**What you have to do:** Scan the entries below, and for each line that includes the word "name", make a copy.

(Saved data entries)
####################

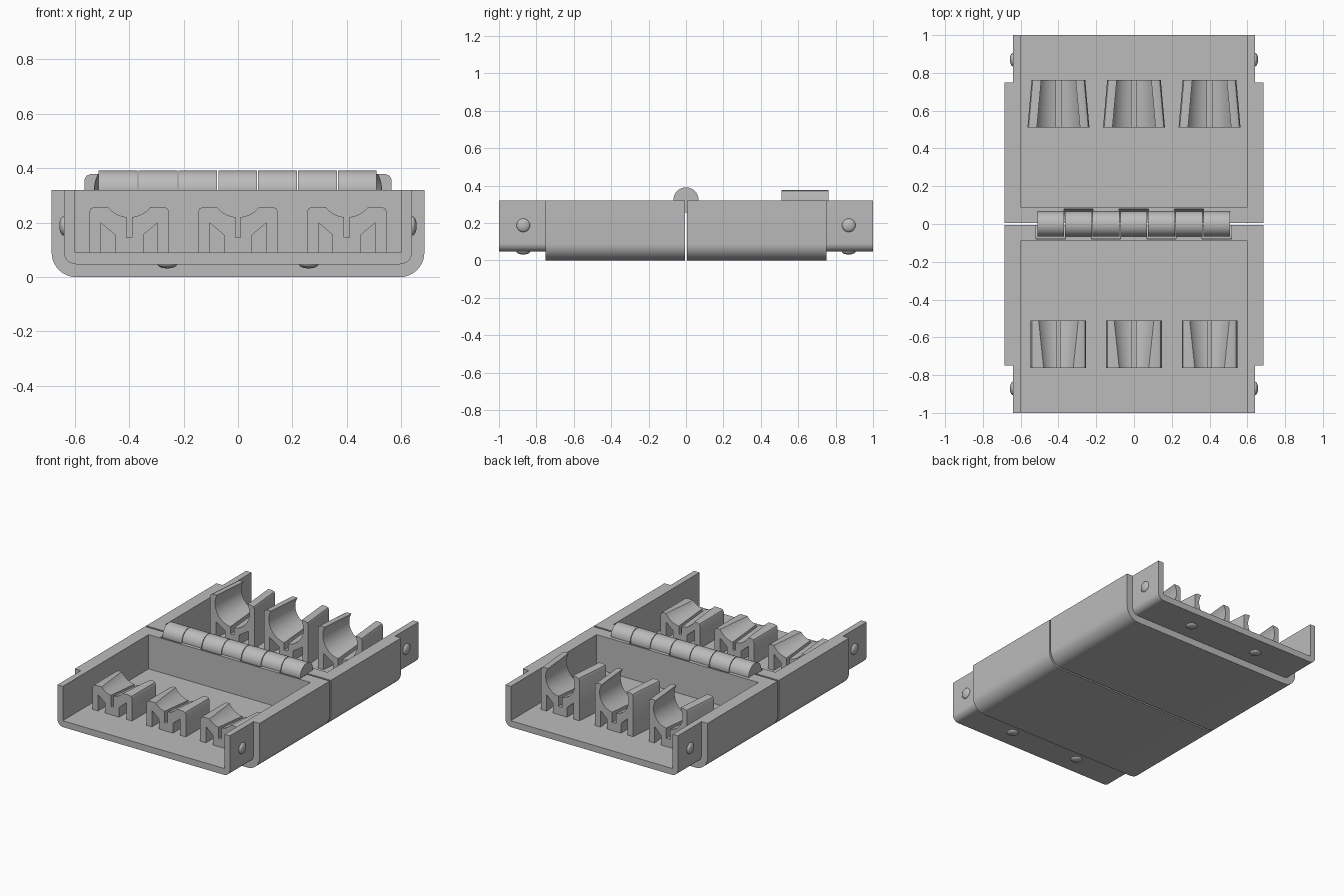
import bpy, bmesh, math

cube = bpy.data.objects.get("Cube")
if cube:
    bpy.data.objects.remove(cube, do_unlink=True)

grey = bpy.data.materials.new("plain_grey")
grey.use_nodes = True
grey.diffuse_color = (0.5, 0.5, 0.5, 1)
grey.node_tree.nodes["Principled BSDF"].inputs["Base Color"].default_value = (0.5, 0.5, 0.5, 1)


def smooth(obj, angle=35):
    bpy.ops.object.select_all(action="DESELECT")
    obj.select_set(True)
    bpy.context.view_layer.objects.active = obj
    bpy.ops.object.shade_smooth_by_angle(angle=math.radians(angle))


def loft(name, near, far, y0, y1):
    """Solid between two x-z outlines with equal point counts."""
    bm = bmesh.new()
    a = [bm.verts.new((x, y0, z)) for x, z in near]
    b = [bm.verts.new((x, y1, z)) for x, z in far]
    bm.faces.new(a)
    bm.faces.new(b)
    for i in range(len(a)):
        j = (i + 1) % len(a)
        bm.faces.new((a[i], a[j], b[j], b[i]))
    bmesh.ops.recalc_face_normals(bm, faces=bm.faces)
    mesh = bpy.data.meshes.new(name)
    bm.to_mesh(mesh)
    bm.free()
    mesh.materials.append(grey)
    obj = bpy.data.objects.new(name, mesh)
    bpy.context.collection.objects.link(obj)
    return obj


def rod(name, x0, x1, radius, z):
    bpy.ops.mesh.primitive_cylinder_add(vertices=48, radius=radius, depth=x1 - x0,
                                        location=((x0 + x1) / 2, 0, z),
                                        rotation=(0, math.pi / 2, 0))
    obj = bpy.context.object
    obj.name = name
    obj.data.materials.append(grey)
    return obj


def combine(obj, tool, operation):
    """Apply a boolean and discard the tool."""
    mod = obj.modifiers.new("cut", "BOOLEAN")
    mod.operation, mod.object, mod.solver = operation, tool, "EXACT"
    bpy.context.view_layer.objects.active = obj
    bpy.ops.object.modifier_apply(modifier=mod.name)
    bpy.data.objects.remove(tool, do_unlink=True)


def tray_outline(half, bottom, radius, top=0.32):
    """Box section with rounded lower corners."""
    right = [(half - radius + radius * math.sin(t), bottom + radius - radius * math.cos(t))
             for t in (i * math.pi / 20 for i in range(11))]
    right.append((half, top))
    return right + [(-x, z) for x, z in reversed(right)]


def clip_outline(half, radius, top, slot):
    """Split cradle on two legs and a centre post."""
    axis = 0.32
    start = math.asin(slot / radius)
    end = math.acos((axis - top) / radius)
    right = [(slot, 0.145)]
    for i in range(13):
        t = start + (end - start) * i / 12
        right.append((radius * math.sin(t), axis - radius * math.cos(t)))
    right += [(half - 0.02, top), (half - 0.006, top - 0.006), (half, top - 0.02),
              (half, 0.08), (half - 0.042, 0.08), (half - 0.042, 0.2),
              (0.052, 0.155), (0.052, 0.08)]
    return right + [(-x, z) for x, z in reversed(right)]


# Hinge layout
hinge_x, pitch, axis_z = -0.514, 0.1465, 0.324

# Two open trays, each with a stepped-in lip
for side, label in ((-1, "front"), (1, "back")):
    body, lip = tray_outline(0.685, 0, 0.09), tray_outline(0.64, 0.047, 0.045)
    tray = loft(label + "_tray", body, body, side * 0.006, side * 0.75)
    combine(tray, loft("lip", lip, lip, side * 0.5, side * 1.0), "UNION")
    hollow = [(-0.6, 0.09), (0.6, 0.09), (0.6, 0.5), (-0.6, 0.5)]
    combine(tray, loft("hollow", hollow, hollow, side * 0.09, side * 1.1), "DIFFERENCE")
    # clearance pockets for the opposite tray's knuckles
    for k in range(7):
        if (k % 2 == 0) == (side < 0):
            x = hinge_x + k * pitch
            combine(tray, rod("pocket", x - 0.004, x + pitch + 0.004, 0.08, axis_z), "DIFFERENCE")
    smooth(tray)

    # Snap bumps on the lip sides and underside
    spots = [(s * 0.64, 0.188, (0.017, 0.036, 0.036)) for s in (-1, 1)]
    spots += [(s * 0.26, 0.047, (0.036, 0.036, 0.015)) for s in (-1, 1)]
    for i, (x, z, size) in enumerate(spots):
        bpy.ops.mesh.primitive_uv_sphere_add(segments=24, ring_count=16, radius=1,
                                             location=(x, side * 0.87, z), scale=size)
        bump = bpy.context.object
        bump.name = f"{label}_snap_bump_{i + 1}"
        bump.data.materials.append(grey)
        smooth(bump, 60)

    # Three tapered holding clips
    if side < 0:
        wide, narrow = (clip_outline(0.147, r, 0.258, 0.01) for r in (0.122, 0.1))
    else:
        wide = clip_outline(0.164, 0.128, 0.378, 0.014)
        narrow = clip_outline(0.142, 0.108, 0.378, 0.014)
    for i in range(3):
        clip = loft(f"{label}_clip_{i + 1}", wide, narrow, side * 0.51, side * 0.762)
        clip.location.x = (i - 1) * 0.4
        smooth(clip)

# Hinge knuckles
for k in range(7):
    x = hinge_x + k * pitch
    smooth(rod(f"hinge_knuckle_{k + 1}", x + 0.002, x + pitch - 0.002, 0.067, axis_z))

####################

**Answer space:**
def loft(name, near, far, y0, y1):
    mesh = bpy.data.meshes.new(name)
    obj = bpy.data.objects.new(name, mesh)
def rod(name, x0, x1, radius, z):
    obj.name = name
    bpy.ops.object.modifier_apply(modifier=mod.name)
        bump.name = f"{label}_snap_bump_{i + 1}"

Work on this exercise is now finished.